Are bad habits stopping us from being an evangelistic congregation?
Lessons from the Wesleyan Revival. Near the end of the short book, Logan, a retired seminary professor, lists six bad habits that prevent local congregations from living out a vital evangelistic ministry.
In short form, these six bad habits are:
- Leaving evangelism to the clergy
- Thinking of evangelism as membership recruitment
- Adopting the attitude “our doors are open, anyone who comes is welcome”
- Believing that active evangelism is socially or culturally inappropriate
- Divorcing the saving of souls from social action
- Turning to institutional survival as our primary purpose
I read this list and find myself examining my own attitudes about evangelism and the attitudes and actions of my congregation. Do we show signs of these bad habits?
Logan writes that there are two ways to drive out these habits. First, we need to stir up a real passion for Jesus Christ in ourselves. If we do not love Jesus, then we will not be bold about proclaiming his name in the public square and to our neighbors. Second, we must convert our local churches from being all about survival to being all about mission. Keeping the doors open is not the purpose of the church. Reaching out and making disciples is.
Easier said than done, of course, but we have to be honest about what we are and what habits and attitudes shape our today before we can start to create a new tomorrow.

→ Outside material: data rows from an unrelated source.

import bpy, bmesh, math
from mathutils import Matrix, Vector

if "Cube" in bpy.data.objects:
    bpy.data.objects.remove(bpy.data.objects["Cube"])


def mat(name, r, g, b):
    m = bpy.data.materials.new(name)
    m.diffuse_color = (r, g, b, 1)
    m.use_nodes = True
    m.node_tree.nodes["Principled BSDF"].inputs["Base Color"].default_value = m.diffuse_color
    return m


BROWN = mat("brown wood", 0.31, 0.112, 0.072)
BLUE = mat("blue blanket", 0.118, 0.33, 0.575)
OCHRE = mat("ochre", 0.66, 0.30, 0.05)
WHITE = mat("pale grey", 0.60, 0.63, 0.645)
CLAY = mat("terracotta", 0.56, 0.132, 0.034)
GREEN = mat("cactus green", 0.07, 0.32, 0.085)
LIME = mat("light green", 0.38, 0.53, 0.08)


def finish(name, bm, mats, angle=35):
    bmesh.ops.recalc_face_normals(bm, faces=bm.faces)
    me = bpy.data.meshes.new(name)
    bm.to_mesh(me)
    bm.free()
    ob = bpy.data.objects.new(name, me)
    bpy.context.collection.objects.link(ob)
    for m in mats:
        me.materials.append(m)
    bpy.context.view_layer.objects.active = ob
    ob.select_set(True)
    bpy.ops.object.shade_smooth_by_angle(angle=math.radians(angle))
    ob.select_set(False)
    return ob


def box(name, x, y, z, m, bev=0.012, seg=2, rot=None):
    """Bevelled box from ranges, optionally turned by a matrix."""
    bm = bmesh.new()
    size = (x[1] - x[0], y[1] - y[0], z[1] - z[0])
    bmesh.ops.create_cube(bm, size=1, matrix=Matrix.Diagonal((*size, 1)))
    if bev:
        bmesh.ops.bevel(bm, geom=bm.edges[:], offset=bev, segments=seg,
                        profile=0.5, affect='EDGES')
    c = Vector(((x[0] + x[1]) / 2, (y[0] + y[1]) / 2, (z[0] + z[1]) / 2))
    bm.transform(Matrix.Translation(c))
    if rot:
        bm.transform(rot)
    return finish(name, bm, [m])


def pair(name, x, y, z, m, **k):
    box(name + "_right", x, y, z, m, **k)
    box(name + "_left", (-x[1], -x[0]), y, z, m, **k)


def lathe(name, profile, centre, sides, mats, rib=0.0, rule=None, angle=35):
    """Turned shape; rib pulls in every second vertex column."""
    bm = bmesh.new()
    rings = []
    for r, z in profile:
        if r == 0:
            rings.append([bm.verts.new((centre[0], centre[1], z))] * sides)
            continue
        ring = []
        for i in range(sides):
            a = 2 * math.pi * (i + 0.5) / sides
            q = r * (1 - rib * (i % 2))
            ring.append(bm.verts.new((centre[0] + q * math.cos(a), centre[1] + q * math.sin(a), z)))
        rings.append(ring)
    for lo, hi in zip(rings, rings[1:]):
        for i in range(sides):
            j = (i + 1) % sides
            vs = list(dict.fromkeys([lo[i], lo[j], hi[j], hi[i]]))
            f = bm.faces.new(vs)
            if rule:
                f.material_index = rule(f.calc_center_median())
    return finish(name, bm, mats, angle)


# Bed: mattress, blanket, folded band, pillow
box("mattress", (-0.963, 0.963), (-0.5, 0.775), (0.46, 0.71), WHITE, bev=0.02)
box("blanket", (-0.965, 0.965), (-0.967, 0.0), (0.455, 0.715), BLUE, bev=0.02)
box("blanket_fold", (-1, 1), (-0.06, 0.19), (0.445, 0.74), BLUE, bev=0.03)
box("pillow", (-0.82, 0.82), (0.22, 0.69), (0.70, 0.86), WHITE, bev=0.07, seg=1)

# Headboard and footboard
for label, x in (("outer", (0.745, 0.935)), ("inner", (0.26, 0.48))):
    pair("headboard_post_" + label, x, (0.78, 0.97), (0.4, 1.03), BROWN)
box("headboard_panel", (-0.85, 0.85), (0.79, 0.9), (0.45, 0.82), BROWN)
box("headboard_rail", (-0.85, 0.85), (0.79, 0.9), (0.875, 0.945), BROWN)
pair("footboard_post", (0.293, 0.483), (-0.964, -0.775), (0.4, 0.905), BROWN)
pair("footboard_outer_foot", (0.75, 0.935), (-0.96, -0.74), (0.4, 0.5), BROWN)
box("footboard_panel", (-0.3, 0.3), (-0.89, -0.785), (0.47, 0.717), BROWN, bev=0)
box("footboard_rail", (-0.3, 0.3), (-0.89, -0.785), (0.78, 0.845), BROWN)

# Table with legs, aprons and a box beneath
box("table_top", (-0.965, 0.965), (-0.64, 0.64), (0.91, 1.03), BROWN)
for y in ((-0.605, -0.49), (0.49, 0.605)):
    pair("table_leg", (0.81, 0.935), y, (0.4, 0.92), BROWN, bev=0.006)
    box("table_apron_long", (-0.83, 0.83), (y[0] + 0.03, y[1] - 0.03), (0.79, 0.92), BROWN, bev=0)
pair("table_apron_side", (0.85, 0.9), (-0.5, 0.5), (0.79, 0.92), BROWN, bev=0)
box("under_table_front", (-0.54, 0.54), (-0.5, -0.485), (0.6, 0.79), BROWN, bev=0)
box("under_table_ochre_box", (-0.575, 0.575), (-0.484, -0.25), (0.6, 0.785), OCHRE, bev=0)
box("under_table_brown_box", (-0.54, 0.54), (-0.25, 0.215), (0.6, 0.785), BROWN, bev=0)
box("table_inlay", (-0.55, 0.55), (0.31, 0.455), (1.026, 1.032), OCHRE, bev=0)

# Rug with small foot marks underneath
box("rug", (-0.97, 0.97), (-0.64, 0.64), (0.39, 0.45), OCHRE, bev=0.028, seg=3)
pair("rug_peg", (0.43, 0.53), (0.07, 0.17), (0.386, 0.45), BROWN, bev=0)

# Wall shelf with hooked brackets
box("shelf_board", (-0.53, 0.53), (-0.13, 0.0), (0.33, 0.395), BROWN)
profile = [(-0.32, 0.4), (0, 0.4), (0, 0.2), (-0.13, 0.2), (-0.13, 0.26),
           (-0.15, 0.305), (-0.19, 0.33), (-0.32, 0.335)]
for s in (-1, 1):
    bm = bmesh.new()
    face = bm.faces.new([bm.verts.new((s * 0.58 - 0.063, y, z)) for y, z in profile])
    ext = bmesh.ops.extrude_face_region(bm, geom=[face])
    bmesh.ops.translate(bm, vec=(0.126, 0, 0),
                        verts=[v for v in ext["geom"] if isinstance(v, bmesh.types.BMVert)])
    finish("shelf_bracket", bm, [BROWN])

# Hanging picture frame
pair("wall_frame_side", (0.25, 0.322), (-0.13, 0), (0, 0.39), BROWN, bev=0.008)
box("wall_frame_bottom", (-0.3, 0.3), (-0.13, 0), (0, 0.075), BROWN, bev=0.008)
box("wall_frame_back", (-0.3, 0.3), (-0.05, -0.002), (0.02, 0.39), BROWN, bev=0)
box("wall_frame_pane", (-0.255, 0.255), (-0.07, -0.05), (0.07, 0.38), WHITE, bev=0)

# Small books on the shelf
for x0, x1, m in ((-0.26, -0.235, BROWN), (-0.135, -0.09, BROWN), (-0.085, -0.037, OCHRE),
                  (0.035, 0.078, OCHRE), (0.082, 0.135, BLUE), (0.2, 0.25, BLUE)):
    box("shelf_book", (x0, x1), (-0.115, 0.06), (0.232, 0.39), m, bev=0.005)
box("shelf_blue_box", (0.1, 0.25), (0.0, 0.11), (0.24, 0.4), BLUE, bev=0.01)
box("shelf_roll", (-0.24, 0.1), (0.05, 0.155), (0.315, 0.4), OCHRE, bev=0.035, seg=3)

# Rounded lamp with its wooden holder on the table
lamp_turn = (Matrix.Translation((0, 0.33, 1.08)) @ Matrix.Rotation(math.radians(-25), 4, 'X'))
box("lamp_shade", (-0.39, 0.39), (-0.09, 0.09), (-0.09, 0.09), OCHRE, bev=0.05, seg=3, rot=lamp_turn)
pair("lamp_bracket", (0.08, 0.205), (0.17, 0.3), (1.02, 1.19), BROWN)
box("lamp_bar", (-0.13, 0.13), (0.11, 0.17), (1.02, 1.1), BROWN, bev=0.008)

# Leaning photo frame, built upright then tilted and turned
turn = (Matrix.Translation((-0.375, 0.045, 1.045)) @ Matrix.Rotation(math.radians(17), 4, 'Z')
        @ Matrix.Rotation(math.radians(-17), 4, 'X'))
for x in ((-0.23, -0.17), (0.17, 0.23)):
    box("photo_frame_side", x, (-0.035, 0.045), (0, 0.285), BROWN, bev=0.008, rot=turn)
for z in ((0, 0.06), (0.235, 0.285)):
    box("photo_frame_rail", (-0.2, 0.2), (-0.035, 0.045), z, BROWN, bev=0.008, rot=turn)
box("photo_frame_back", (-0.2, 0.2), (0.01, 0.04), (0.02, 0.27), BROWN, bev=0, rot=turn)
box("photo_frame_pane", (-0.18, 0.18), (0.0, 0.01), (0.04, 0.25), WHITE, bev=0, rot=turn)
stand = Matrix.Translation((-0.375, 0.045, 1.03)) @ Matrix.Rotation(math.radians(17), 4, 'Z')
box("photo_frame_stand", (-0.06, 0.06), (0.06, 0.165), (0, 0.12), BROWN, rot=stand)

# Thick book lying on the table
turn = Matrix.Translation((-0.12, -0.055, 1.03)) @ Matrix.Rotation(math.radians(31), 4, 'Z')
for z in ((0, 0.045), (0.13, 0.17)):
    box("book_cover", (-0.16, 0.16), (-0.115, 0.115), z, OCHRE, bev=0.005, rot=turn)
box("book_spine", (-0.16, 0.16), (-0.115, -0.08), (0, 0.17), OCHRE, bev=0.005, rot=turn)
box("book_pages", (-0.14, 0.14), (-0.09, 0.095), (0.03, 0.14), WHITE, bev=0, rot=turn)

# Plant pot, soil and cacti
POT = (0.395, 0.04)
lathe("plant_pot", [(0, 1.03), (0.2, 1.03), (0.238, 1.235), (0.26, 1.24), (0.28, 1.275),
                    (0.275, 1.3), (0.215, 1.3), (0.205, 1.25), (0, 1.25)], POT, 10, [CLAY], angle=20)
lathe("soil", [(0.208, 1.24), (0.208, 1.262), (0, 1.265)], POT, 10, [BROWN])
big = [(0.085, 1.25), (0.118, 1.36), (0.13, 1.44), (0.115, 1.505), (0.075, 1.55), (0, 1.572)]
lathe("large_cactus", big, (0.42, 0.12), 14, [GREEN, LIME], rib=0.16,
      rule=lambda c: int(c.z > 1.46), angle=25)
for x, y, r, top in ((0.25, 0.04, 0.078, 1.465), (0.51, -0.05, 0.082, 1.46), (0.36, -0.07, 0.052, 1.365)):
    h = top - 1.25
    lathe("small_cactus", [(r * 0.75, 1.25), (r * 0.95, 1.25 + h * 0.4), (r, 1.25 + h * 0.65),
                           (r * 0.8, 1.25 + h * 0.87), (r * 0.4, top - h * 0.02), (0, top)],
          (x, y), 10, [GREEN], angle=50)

I don’t have a complete answer to the question I raised at the top of this post. Is my congregation caught in bad habits? I suspect, at least to some degree, that answer is yes. But I’m still a long way from understanding that fully. Logan gives me some ideas about how to do that. He might help your congregation as well.